Cartoon dog licking lips

Licking Lips
when no food nearby

Cartoon dog panting

when not hot or thirsty

Cartoon dog with a furrowed brow

Brow Furrowed, Ears to side

Cartoon dog walking slowly

Moving in Slow Motion
walking slow on floor

Cartoon dog yawning

Acting Sleepy or Yawning
when they shouldn’t be tired

Cartoon dog looking hypervigilant

looking in mnay directions

Cartoon dog refusing a bone

Suddenly Won’t Eat
but was hungry earlier

Cartoon dog walking away from food

Moving Away

Cartoon dog pacing


Black and yellow labradors

I haven’t stopped moving since returning home from Wellington.

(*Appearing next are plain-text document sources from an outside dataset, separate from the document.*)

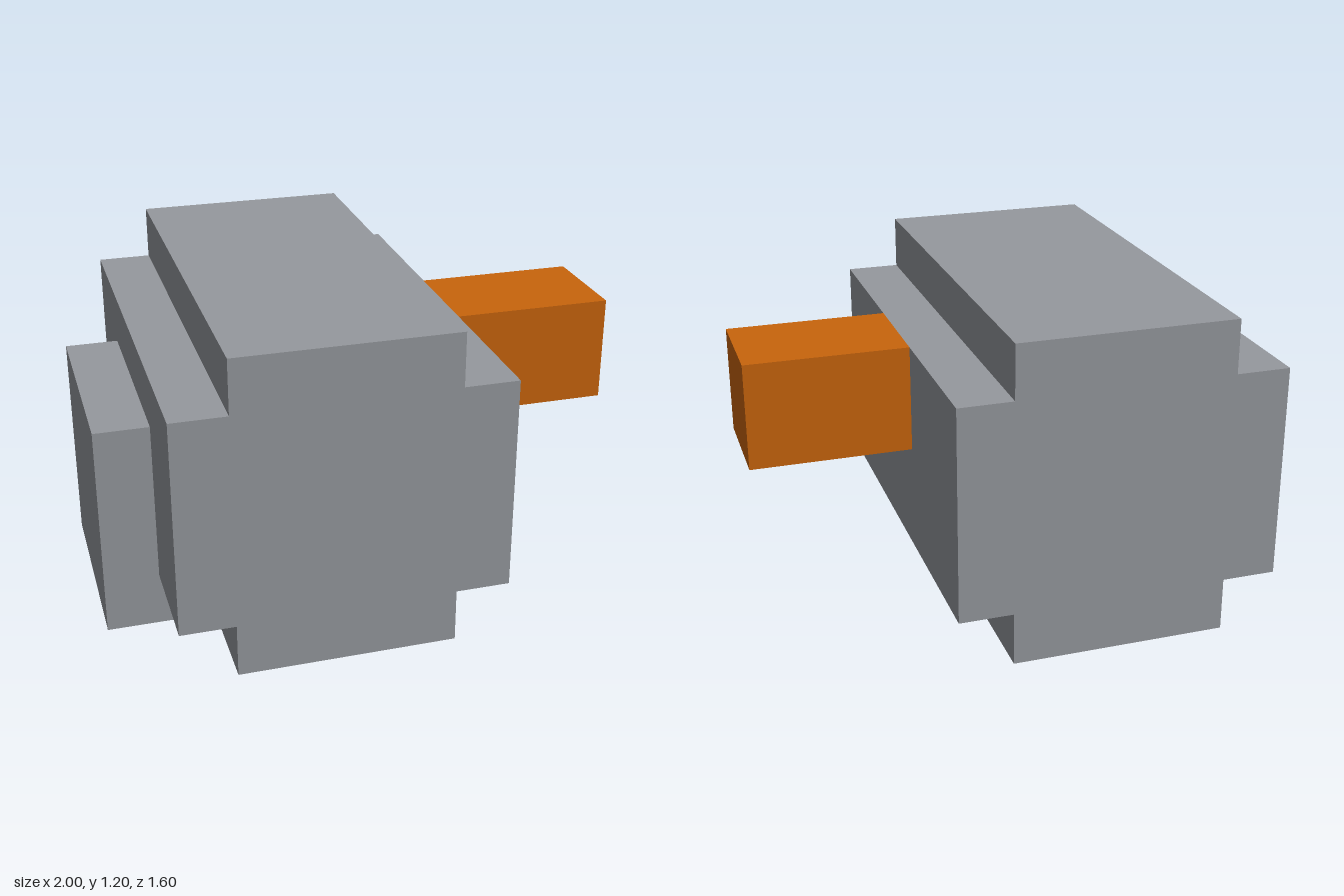
import * as THREE from 'three';

// Extrude an x/y outline along z, centred on z = 0
function extrudeOutline(name, points, depth, material) {
  const shape = new THREE.Shape(points.map(([x, y]) => new THREE.Vector2(x, y)));
  const geometry = new THREE.ExtrudeGeometry(shape, { depth, bevelEnabled: false });
  geometry.translate(0, 0, -depth / 2);
  const mesh = new THREE.Mesh(geometry, material);
  mesh.name = name;
  return mesh;
}

export function createModel() {
  const grey = new THREE.MeshStandardMaterial({ color: 0x96999e });
  grey.name = 'grey';
  const orange = new THREE.MeshStandardMaterial({ color: 0xc9650c });
  orange.name = 'orange';

  const model = new THREE.Group();
  model.name = 'model';

  // Body with stepped long edges
  model.add(extrudeOutline('body', [
    [-0.6, 0], [0.2, 0], [0.2, 0.2], [0.4, 0.2], [0.4, 1], [0.2, 1],
    [0.2, 1.2], [-0.6, 1.2], [-0.6, 1], [-0.8, 1], [-0.8, 0.2], [-0.6, 0.2],
  ], 1.6, grey));

  // Side plate whose foot fills the lower step
  model.add(extrudeOutline('sidePlate', [
    [-1, 0], [-0.6, 0], [-0.6, 0.2], [-0.8, 0.2], [-0.8, 0.8], [-1, 0.8],
  ], 0.8, grey));

  // Projecting block on the opposite side
  const block = new THREE.Mesh(new THREE.BoxGeometry(0.6, 0.4, 0.4), orange);
  block.name = 'projectingBlock';
  block.position.set(0.7, 0.8, 0);
  model.add(block);

  return model;
}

Last Friday, I had another assessment walk with my brother Bronson, sister Beth, and poodle pal Debbie. Although we were all very excited to see each other, we tried our best to stay in work mode. We sat quietly in Westfield Newmarket while our puppy walkers enjoyed a coffee. We did try the stealth army crawl towards each other at one stage, but unfortunately we weren’t as sneaky as we thought we were!

I have some new friends in the office – Guide Dog Puppies King and Roxanne are coming to Awhina House while their puppy walkers are away.  Roxanne is the oldest and definitely the biggest; she’s one years old.  I’ve just celebrated my nine-month birthday and wee King is only 14-weeks!

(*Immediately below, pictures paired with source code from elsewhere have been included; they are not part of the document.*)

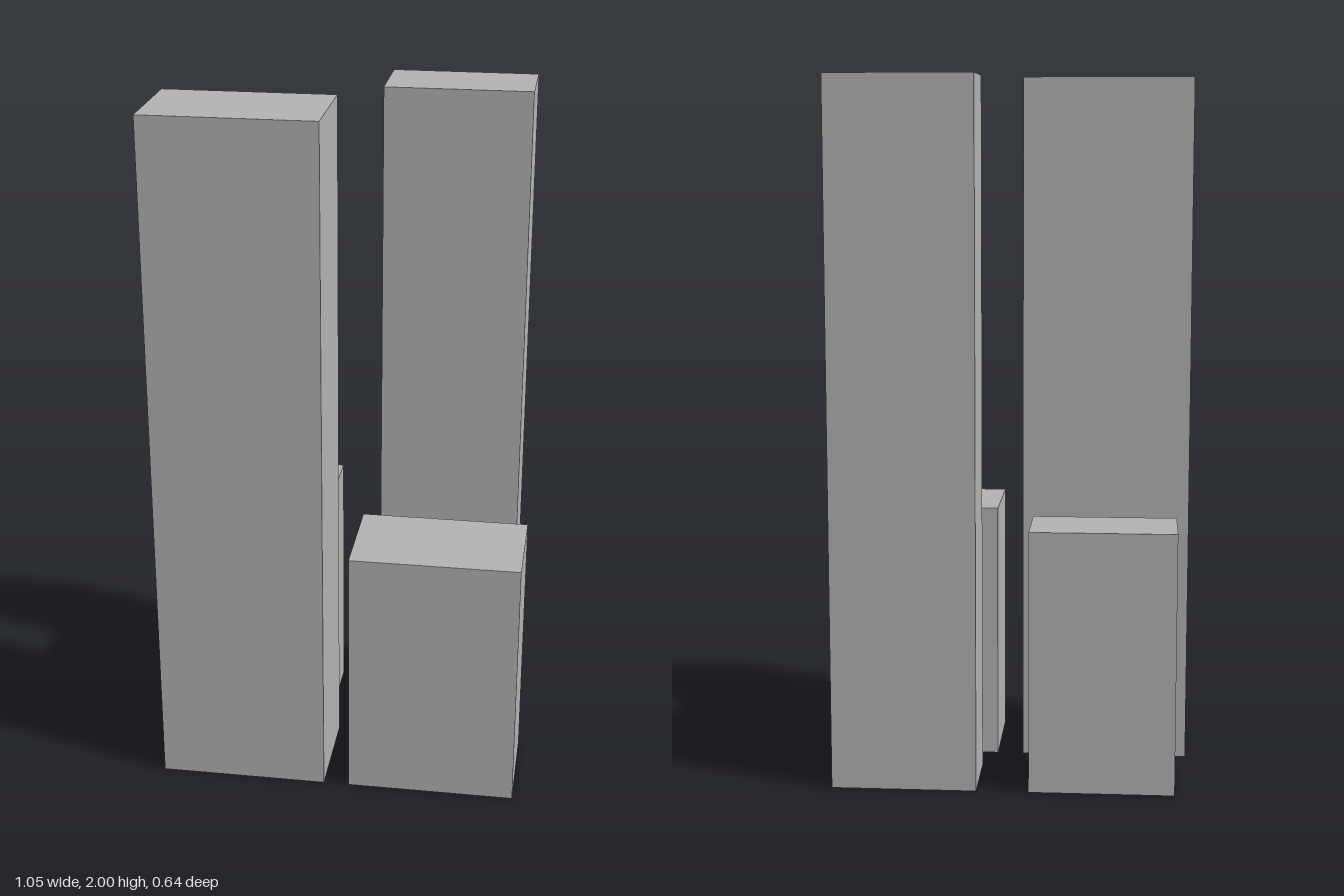
import * as THREE from 'three';

export function createModel() {
  const model = new THREE.Group();
  const grey = new THREE.MeshStandardMaterial({ color: 0xb2b2b2 });
  grey.name = 'grey';

  // A square-edged block standing on the ground
  function block(name, width, height, depth, x, z) {
    const mesh = new THREE.Mesh(new THREE.BoxGeometry(width, height, depth), grey);
    mesh.name = name;
    mesh.position.set(x, height / 2, z);
    model.add(mesh);
  }

  const tall = 2, short = 0.75;

  // Wider front pair: tall on the right, short on the left
  block('frontRightTower', 0.486, tall, 0.302, -0.28, 0.167);
  block('frontLeftBlock', 0.486, short, 0.302, 0.28, 0.167);

  // Narrower back pair, with the heights swapped
  block('backRightBlock', 0.412, short, 0.224, -0.28, -0.208);
  block('backLeftTower', 0.412, tall, 0.224, 0.28, -0.208);

  return model;
}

I’ve demonstrated proper free-run behaviours before playing with them; I want to be a good role model for King and show off my skills to Roxanne.  When we’re finally free to play however, our manners tend to go out the window.  King and I are just across the office from each other so we chat a lot; we have to keep pup-dated with all the doggy gossip.  We try and save it for play time, but it’s pretty hard not to distract each other.  After a while, King ends up having a nap; he is still a baby after all.

My new experience this week was going to the BLENNZ Music School. There were lots of children and another working dog –  I was very excited but knew I couldn’t socialise because I had my red coat on. I showed off my skills, sitting quietly while the students did dance class and music practice. I hadn’t heard drums or a piano in real life before, so I learnt a lot of new sounds. I wasn’t such a fan of my puppy walker’s attempt at playing bass guitar though, I think she needs a bit more practice!

My blog will be taking a break over the next three weeks as I’ll be on holiday at a boarder’s while my puppy walker is overseas. I’ll miss her, but I’m sure I’ll have a great time with the new family. I’ll update you with all my news when I get home.

Dogs sitting under a table

Blind Foundation Guide Dogs are legally allowed to access all public spaces and buildings.  All guide dogs are given their own ID card and identification medallion so that any organisation can verify their right to enter. However they are easily recognized by their working harness and are generally welcomed wherever they go due to their excellent training and behaviour.

Guide dogs and guide dogs in training regularly accompany their handler to places like restaurants, offices, clinics, hospitals, shops, beaches, cinemas and hotels. Guide dogs are exposed to all sorts of different places during their training, so they know how to manoeuvre through crowds and sit quietly under the table at cafes.

They are allowed to travel on public vehicles including buses, domestic and international flights, ferries, ships, trains, taxis and shuttles. This is key for people who are blind, who often have to rely on public transport to get around.


Dog in harness sitting on the bus
Working dog Ernie riding the bus with his handler


Just like regular dogs, guide dogs can go off leash to play at dog parks or beaches but must be under control for regular parks, including national parks. Some of our guide dogs have even accompanied their handlers on tramps through the bush.

There are a few exceptions.  Taking a guide dog to a zoo is unacceptable because of the stress likely to be felt by both the guide dog and the other animals.  Similarly, certain wards in hospitals are inappropriate for a guide dog. It is a courtesy to clear with the Tangata Whenua for a guide dog to be present when visiting their Marae.

Otherwise, guide dogs have the right to go wherever their handler does.  These rights for working dogs are outlined in the Human Rights Act 1993 and the Dog Control Act 1996.


Dog in red coat riding a ferry
Norah, guide dog puppy in training, riding on the ferry